One example is the idea of a wellbeing advocate. A wellbeing advocate would support young people and meet their needs, whether it is negotiating with the probation department on behalf of the young person or getting them shoes so they can go to school. If we just listen and advocate on behalf of young people and their families, we can get them what they need to thrive.
The folks who are supporting young people and their families should in turn be supported and respected as professionals. If the state, city or county is funding a community violence interventionist, then they should also give them life insurance, for example, because they are putting their lives on the line. They are the true first responders and heroes. They deserve to be paid well, have proper training on the job and protections for themselves and their families, so they don’t need to worry about their safety and focus on being effective in the field.

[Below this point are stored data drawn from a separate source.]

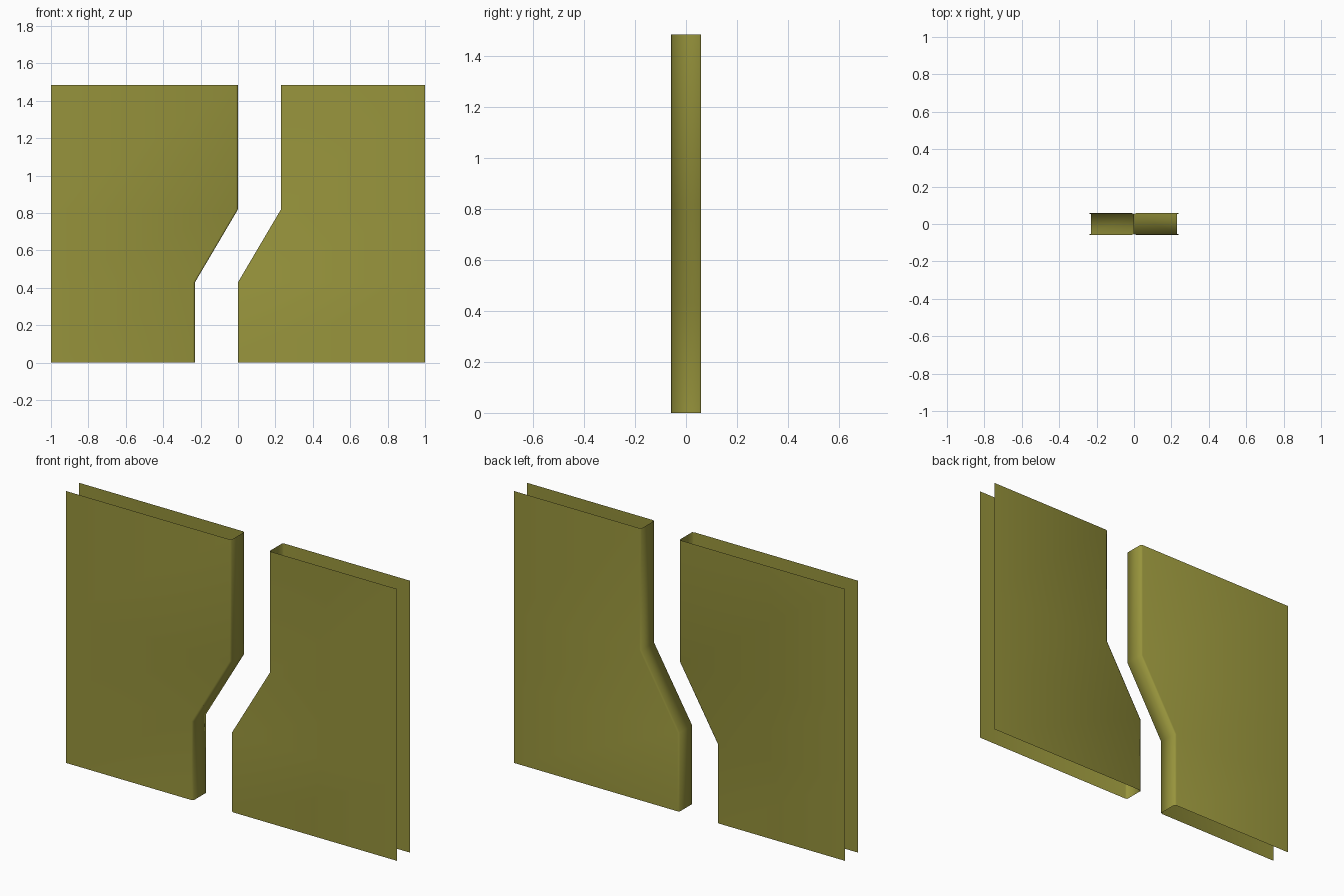
import bpy

if "Cube" in bpy.data.objects:
    bpy.data.objects.remove(bpy.data.objects["Cube"])

HALF, CX, CY = 0.058, 0.011, 0.005   # half thickness, small edge chamfer
LEVELS = (0.0, 0.43, 0.82, 1.485)

mat = bpy.data.materials.new("olive")
mat.diffuse_color = (0.31, 0.295, 0.045, 1)
mat.use_nodes = True
mat.node_tree.nodes["Principled BSDF"].inputs["Base Color"].default_value = mat.diffuse_color


def panel(name, side, edges):
    """Open sheet wrapped round the inner edge; side is -1 left, +1 right."""
    verts, faces = [], []
    for z, e in zip(LEVELS, edges):
        # cross-section for the left side, turned half round for the right
        d = -side * e
        section = [(-1, -HALF), (d - CX, -HALF), (d, -HALF + CY),
                   (d, HALF - CY), (d - CX, HALF), (-1, HALF)]
        verts += [(-side * x, -side * y, z) for x, y in section]
    n = 6
    for r in range(len(LEVELS) - 1):
        for k in range(n - 1):
            a = r * n + k
            faces.append((a, a + 1, a + n + 1, a + n))
    mesh = bpy.data.meshes.new(name)
    mesh.from_pydata(verts, [], faces)
    mesh.shade_smooth()
    mesh.materials.append(mat)
    bpy.context.collection.objects.link(bpy.data.objects.new(name, mesh))


# two wall halves with a matching stepped gap
panel("left_wall", -1, (-0.23, -0.23, 0.0, 0.0))
panel("right_wall", 1, (0.0, 0.0, 0.23, 0.23))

What barriers have you faced, or continue to face, in achieving your vision of change?
Lack of communication and coordination between systems that should be working together to be the most effective they can be. These systems refuse to acknowledge how harmful they are. Their denial creates barriers that would otherwise allow us to have honest conversations that improve how we collaborate.
How will the Leading Edge Fund fellowship help?

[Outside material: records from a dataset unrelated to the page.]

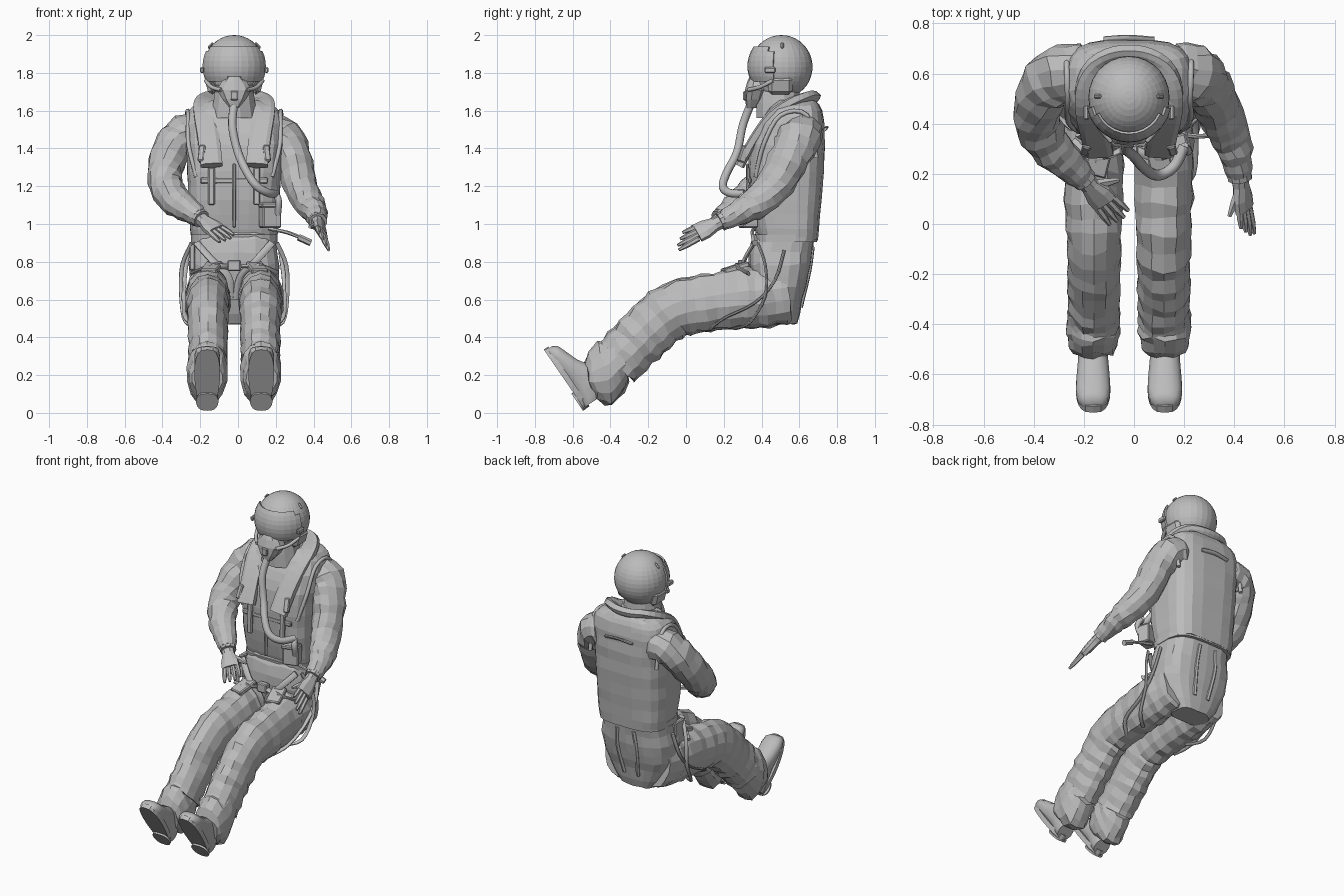
import bpy, bmesh, math, random
from mathutils import Vector, Matrix

random.seed(4)
if "Cube" in bpy.data.objects:
    bpy.data.objects.remove(bpy.data.objects["Cube"])

CX = -0.02  # body midline
grey = bpy.data.materials.new("plain grey")
grey.use_nodes = True
grey.diffuse_color = (0.5, 0.5, 0.5, 1)
grey.node_tree.nodes["Principled BSDF"].inputs["Base Color"].default_value = (0.5, 0.5, 0.5, 1)


def finish(name, bm, smooth=0):
    bmesh.ops.recalc_face_normals(bm, faces=bm.faces)
    me = bpy.data.meshes.new(name)
    bm.to_mesh(me)
    bm.free()
    me.materials.append(grey)
    ob = bpy.data.objects.new(name, me)
    bpy.context.collection.objects.link(ob)
    if smooth:
        bpy.ops.object.select_all(action="DESELECT")
        ob.select_set(True)
        bpy.context.view_layer.objects.active = ob
        bpy.ops.object.shade_smooth_by_angle(angle=math.radians(smooth))
    return ob


def refine(secs, steps):
    """Catmull-Rom interpolation of section rows."""
    out = []
    for i in range(len(secs) - 1):
        p = [secs[max(0, min(len(secs) - 1, i + k))] for k in (-1, 0, 1, 2)]
        for s in range(steps):
            t = s / steps
            out.append([0.5 * (2 * b + (c - a) * t + (2 * a - 5 * b + 4 * c - d) * t * t
                               + (3 * b - a - 3 * c + d) * t ** 3) for a, b, c, d in zip(*p)])
    return out + [list(secs[-1])]


def loft(name, secs, n=12, side=(1, 0, 0), up=None, power=2, steps=1, folds=0, smooth=0):
    """Skin rings (x, y, z, half width, half depth) along a path."""
    rows = refine(secs, steps)
    bm = bmesh.new()
    rings = []
    for i, (x, y, z, a, b) in enumerate(rows):
        lo, hi = rows[max(i - 1, 0)], rows[min(i + 1, len(rows) - 1)]
        tan = Vector(up) if up else (Vector(hi[:3]) - Vector(lo[:3])).normalized()
        u = Vector(side)
        u = (u - tan * u.dot(tan)).normalized()
        v = tan.cross(u)
        puff = 1 + folds * (0.6 if i % 2 else -0.6)
        ring = []
        for k in range(n):
            t = math.tau * (k + 0.5) / n
            c, s = math.cos(t), math.sin(t)
            r = puff * (1 + random.uniform(-folds, folds))
            w = math.copysign(abs(c) ** (2 / power), c) * a * r
            d = math.copysign(abs(s) ** (2 / power), s) * b * r
            slide = tan * random.uniform(-folds, folds) * a * 2
            ring.append(bm.verts.new(Vector((x, y, z)) + u * w + v * d + slide))
        rings.append(ring)
    for r0, r1 in zip(rings, rings[1:]):
        for k in range(n):
            bm.faces.new((r0[k], r0[k - 1], r1[k - 1], r1[k]))
    bm.faces.new(rings[0])
    bm.faces.new(rings[-1])
    return finish(name, bm, smooth)


def upright(name, rows, **kw):
    """Loft of level rings given as (z, front y, back y, half width)."""
    return loft(name, [(CX, (f + b) / 2, z, w, (b - f) / 2) for z, f, b, w in rows], up=(0, 0, 1), **kw)


def tube(name, pts, r, steps=4, n=8, side=(1, 0.3, 0.2), flat=1):
    return loft(name, [(*p, r, r * flat) for p in pts], n=n, side=side, steps=steps, smooth=50)


def box(name, loc, size, rot=(0, 0, 0), bevel=0.006):
    bm = bmesh.new()
    bmesh.ops.create_cube(bm, size=1, matrix=Matrix.Diagonal((*size, 1)))
    bmesh.ops.bevel(bm, geom=bm.edges[:], offset=bevel, segments=1, affect="EDGES")
    ob = finish(name, bm)
    ob.location, ob.rotation_euler = loc, rot
    return ob


def shell(name, loc, radii, keep, thick):
    """Ellipsoid trimmed to the faces whose centre passes the rule."""
    bm = bmesh.new()
    bmesh.ops.create_uvsphere(bm, u_segments=28, v_segments=20, radius=1,
                              matrix=Matrix.Translation(loc) @ Matrix.Diagonal((*radii, 1)))
    drop = [f for f in bm.faces if not keep(f.calc_center_median())]
    bmesh.ops.delete(bm, geom=drop, context="FACES")
    ob = finish(name, bm)
    if thick:
        ob.modifiers.new("thickness", "SOLIDIFY").thickness = thick
    return ob


# Torso, hips and neck
upright("vest_body", [(.915, .38, .70, .228), (1.05, .345, .712, .24), (1.2, .33, .725, .245),
                      (1.35, .33, .733, .252), (1.48, .36, .735, .258), (1.57, .41, .728, .25),
                      (1.625, .45, .71, .215), (1.655, .48, .685, .14)],
        n=20, power=3.3, steps=2, folds=.01)
upright("hips", [(.96, .37, .68, .215), (.85, .33, .672, .232), (.72, .34, .65, .238),
                 (.6, .37, .618, .205), (.47, .43, .588, .12)], n=18, power=3, steps=2, folds=.02)
upright("neck", [(1.56, .37, .62, .13), (1.64, .37, .61, .115), (1.74, .38, .60, .10)], n=12)
upright("belt", [(.905, .36, .695, .23), (.945, .355, .697, .232)], n=20, power=3.3)

# Helmet, face, visor and mask
HEAD = (CX, .505, 1.832)
shell("helmet", HEAD, (.162, .165, .168),
      lambda c: c.z > 1.69 and not (c.y < .41 and c.z < 1.85), .012)
shell("face", (CX, .49, 1.775), (.125, .125, .14), lambda c: True, 0)
shell("visor", (CX, .5, 1.835), (.172, .175, .178),
      lambda c: c.y < .45 and 1.75 < c.z < 1.93 and not (abs(c.x - CX) < .035 and c.z < 1.78), .01)
upright("mask", [(1.80, .345, .42, .02), (1.755, .325, .43, .07), (1.71, .312, .44, .095),
                 (1.66, .312, .42, .065), (1.615, .32, .375, .026)], n=10, power=2.4)
box("mask_valve", (CX, .315, 1.68), (.04, .025, .05))
for s in (-1, 1):
    box("ear_cover", (CX + s * .125, .5, 1.735), (.045, .13, .10), (0, s * .25, 0), bevel=.02)
    box("visor_lug", (CX + s * .17, .445, 1.815), (.022, .06, .03))
    box("helmet_clip", (CX + s * .125, .51, 1.945), (.04, .018, .014), (0, s * .8, 0))
    tube("mask_strap", [(CX + s * .07, .33, 1.71), (CX + s * .12, .39, 1.725),
                        (CX + s * .15, .46, 1.76)], .011)
tube("air_hose", [(CX, .345, 1.64), (CX - .01, .30, 1.52), (0, .27, 1.38), (.05, .215, 1.27),
                  (.1, .195, 1.2), (.16, .23, 1.165), (.2, .31, 1.16)], .022, steps=6, n=10)
tube("hose_tail", [(.2, .31, 1.16), (.215, .29, 1.12), (.21, .31, 1.05)], .018)

# Flotation collar, shoulder edging and chest fittings
half = [(.05, .66, 1.65), (.12, .62, 1.655), (.155, .54, 1.635), (.155, .45, 1.575),
        (.135, .36, 1.45), (.12, .285, 1.31)]
collar = [(CX - x, y, z) for x, y, z in reversed(half)] + [(CX + x, y, z) for x, y, z in half]
loft("collar", [(*p, .026, .06) for p in collar], n=8, side=(0, -.75, .66), power=4, steps=3)
for s in (-1, 1):
    box("chest_clip", (CX + s * .17, .305, 1.37), (.035, .04, .09), (-.35, 0, s * .3))
    box("chest_strap", (CX + s * .12, .328, 1.2), (.035, .02, .2), (-.03, 0, 0))
    tube("arm_hole_edge", [(CX + s * .2, .37, 1.25), (CX + s * .242, .41, 1.42), (CX + s * .244, .5, 1.575),
                           (CX + s * .248, .64, 1.575), (CX + s * .245, .69, 1.35)], .012)
    tube("back_crease", [(CX + s * .06, .668, .88), (CX + s * .07, .65, .75), (CX + s * .05, .605, .56)],
         .014, n=6)
tube("back_handle", [(CX - .1, .735, 1.5), (CX, .742, 1.51), (CX + .1, .735, 1.5)], .014, flat=.6)
box("front_zip", (CX, .326, 1.15), (.02, .016, .34))
box("waist_strap", (CX, .338, 1.23), (.36, .02, .03))
box("radio_pouch", (.17, .33, 1.04), (.1, .08, .12), (0, 0, .3))
box("pouch_flap", (.165, .315, 1.1), (.1, .07, .025), (0, 0, .3))
box("hip_pouch", (CX - .222, .43, .83), (.03, .1, .15))
tube("lever", [(.16, .36, .975), (.26, .35, .955), (.34, .36, .925)], .01, n=6)
tube("lever_grip", [(.32, .36, .93), (.385, .365, .9)], .018, n=6)


def arm(label, path, grip, spread, thumb):
    """Sleeve, cuff, palm, four fingers and a thumb."""
    loft(label + "_sleeve", path, n=12, side=(0, 1, .2), steps=3, folds=.05)
    wrist, w, f = Vector(path[-1][:3]), Vector(spread).normalized(), Vector(grip)
    loft(label + "_cuff", [(*(wrist - f * .2), .05, .05), (*(wrist + f * .08), .05, .05)], n=10)
    rows = [(-.05, .038, .034), (.2, .038, .03), (.42, .055, .026), (.6, .056, .022)]
    loft(label + "_palm", [(*(wrist + f * t), a, b) for t, a, b in rows], n=8, side=w, power=2.5)
    for k in range(4):
        o = k - 1.5
        root = wrist + f * .55 + w * o * .027
        tip = wrist + f * (1.03 - .04 * abs(o - .5)) + w * o * .034
        loft(label + "_finger", [(*root, .015, .015), (*root.lerp(tip, .6), .014, .014),
                                 (*tip, .008, .008)], n=6, side=w)
    tip = wrist + Vector(thumb)
    root = wrist + f * .2
    loft(label + "_thumb", [(*root, .024, .022), (*root.lerp(tip, .6), .018, .017),
                            (*tip, .009, .009)], n=6, side=w)


# Arms
arm("right", [(-.2, .61, 1.48, .11, .105), (-.285, .60, 1.47, .118, .108), (-.355, .545, 1.385, .112, .102),
              (-.39, .43, 1.235, .098, .092), (-.345, .325, 1.14, .088, .085),
              (-.27, .25, 1.08, .072, .072), (-.205, .185, 1.035, .052, .052)],
    (.15, -.165, -.115), (.65, .6, .4), (.145, -.01, -.06))
arm("left", [(.16, .61, 1.48, .11, .105), (.235, .60, 1.455, .118, .108), (.285, .555, 1.365, .11, .10),
             (.325, .48, 1.22, .10, .09), (.37, .385, 1.12, .09, .082),
             (.405, .29, 1.065, .072, .066), (.42, .2, 1.02, .052, .052)],
    (.035, -.235, -.115), (.5, -.1, -.85), (-.04, -.17, -.035))

# Legs and boots: the sole lies along "toe", the foot rises along "rise"
toe, rise = Vector((0, -.566, .824)), Vector((0, .824, .566))
heel = Vector((0, -.535, .018))
for s, label in ((-1, "right"), (1, "left")):
    lx = CX + s * .143
    path = [(.54, .63, .10, .15), (.42, .615, .115, .16), (.28, .605, .118, .16), (.1, .58, .118, .15),
            (-.06, .545, .11, .148), (-.18, .455, .106, .146), (-.28, .355, .104, .142),
            (-.37, .265, .104, .14)]
    loft(label + "_trouser", [(lx - s * .004, *p) for p in path], n=14, steps=3, folds=.045)
    loft(label + "_trouser_cuff", [(lx, -.33, .29, .098, .13), (lx, -.40, .225, .108, .165),
                                   (lx, -.455, .20, .104, .165), (lx, -.515, .185, .084, .09)],
         n=14, up=(0, -.98, -.2), steps=2, folds=.045)
    loft(label + "_boot_shaft", [(lx, -.40, .25, .066, .085), (lx, -.47, .18, .064, .085),
                                 (lx, -.52, .13, .058, .075)], n=12, smooth=40)
    foot = [(.01, .05, .10), (.04, .058, .14), (.11, .06, .19), (.17, .062, .165), (.24, .068, .118),
            (.31, .07, .092), (.355, .06, .075), (.375, .035, .05)]
    rows = [(*(heel + toe * d + rise * h * .5 + Vector((lx, 0, 0))), w, h / 2) for d, w, h in foot]
    loft(label + "_boot", rows, n=12, up=toe, power=2.4, smooth=40)
    for part, length, thick in (("sole", .385, .03), ("heel_block", .11, -.012)):
        bm = bmesh.new()
        edge = []
        for k in range(24):
            c, e = math.cos(math.tau * k / 24), math.sin(math.tau * k / 24)
            d = length / 2 * (1 - c)
            w = (.056 + .058 * d) * math.copysign(abs(e) ** .68, e)
            edge.append(bm.verts.new(heel + toe * d + Vector((lx + w, 0, 0))))
        up = bmesh.ops.extrude_face_region(bm, geom=[bm.faces.new(edge)])["geom"]
        bmesh.ops.translate(bm, vec=rise * thick, verts=[v for v in up if isinstance(v, bmesh.types.BMVert)])
        finish(label + "_" + part, bm)

    # Leg harness webbing
    hip = CX + s * .245
    tube(label + "_thigh_loop", [(hip, .52, .86), (hip + s * .02, .47, .7), (hip + s * .02, .36, .58),
                                 (hip + s * .01, .2, .5), (hip - s * .06, .13, .445)], .013, flat=.6)
    tube(label + "_side_strap", [(hip - s * .02, .38, .9), (hip + s * .03, .42, .78), (hip + s * .035, .42, .62),
                                 (hip + s * .01, .34, .48), (hip - s * .08, .26, .445)], .012, flat=.6)
    tube(label + "_groin_strap", [(CX + s * .2, .36, .9), (CX + s * .11, .305, .80), (CX + s * .03, .30, .72),
                                  (CX + s * .01, .33, .6)], .02, flat=.5)
    tube(label + "_lap_strap", [(CX + s * .03, .295, .775), (CX + s * .13, .26, .775),
                                (hip - s * .02, .33, .74)], .018, flat=.5)
    box(label + "_lap_pad", (CX + s * .12, .26, .768), (.09, .14, .03), (.3, 0, s * .25))
box("harness_buckle", (CX, .295, .78), (.07, .04, .06))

I will have the time and resources to have these conversations with the community, with young folks, and with those they consider mentors to see how we can better support them. The fellowship will provide me with the resources to survey youth and community interventionists to see what quality of life looks like for them, and what they, and their families need to be safe. Additionally, I’ll have access to systems to see how they overlap, and be able to find out how I can support them in improving their coordination and communications.
Who needs to hear your story and what is your call to action for them?
Anyone who loves and cares about young people, and has the power to fund this work. Philanthropy funds in silos. The requirements they ask of organizations that are doing the work create obstacles. When importance is put on reporting and how you spent your money, that’s what will drive the work. The emphasis should be on what you can do to support your community. To be transformative is to let go of those requirements and limitations of what’s possible.
Is there anything else you would like to share?
True public safety isn’t absent from conflict or crime. It’s the presence of a community committed to taking care of every community member. It will take us all to create the community we deserve.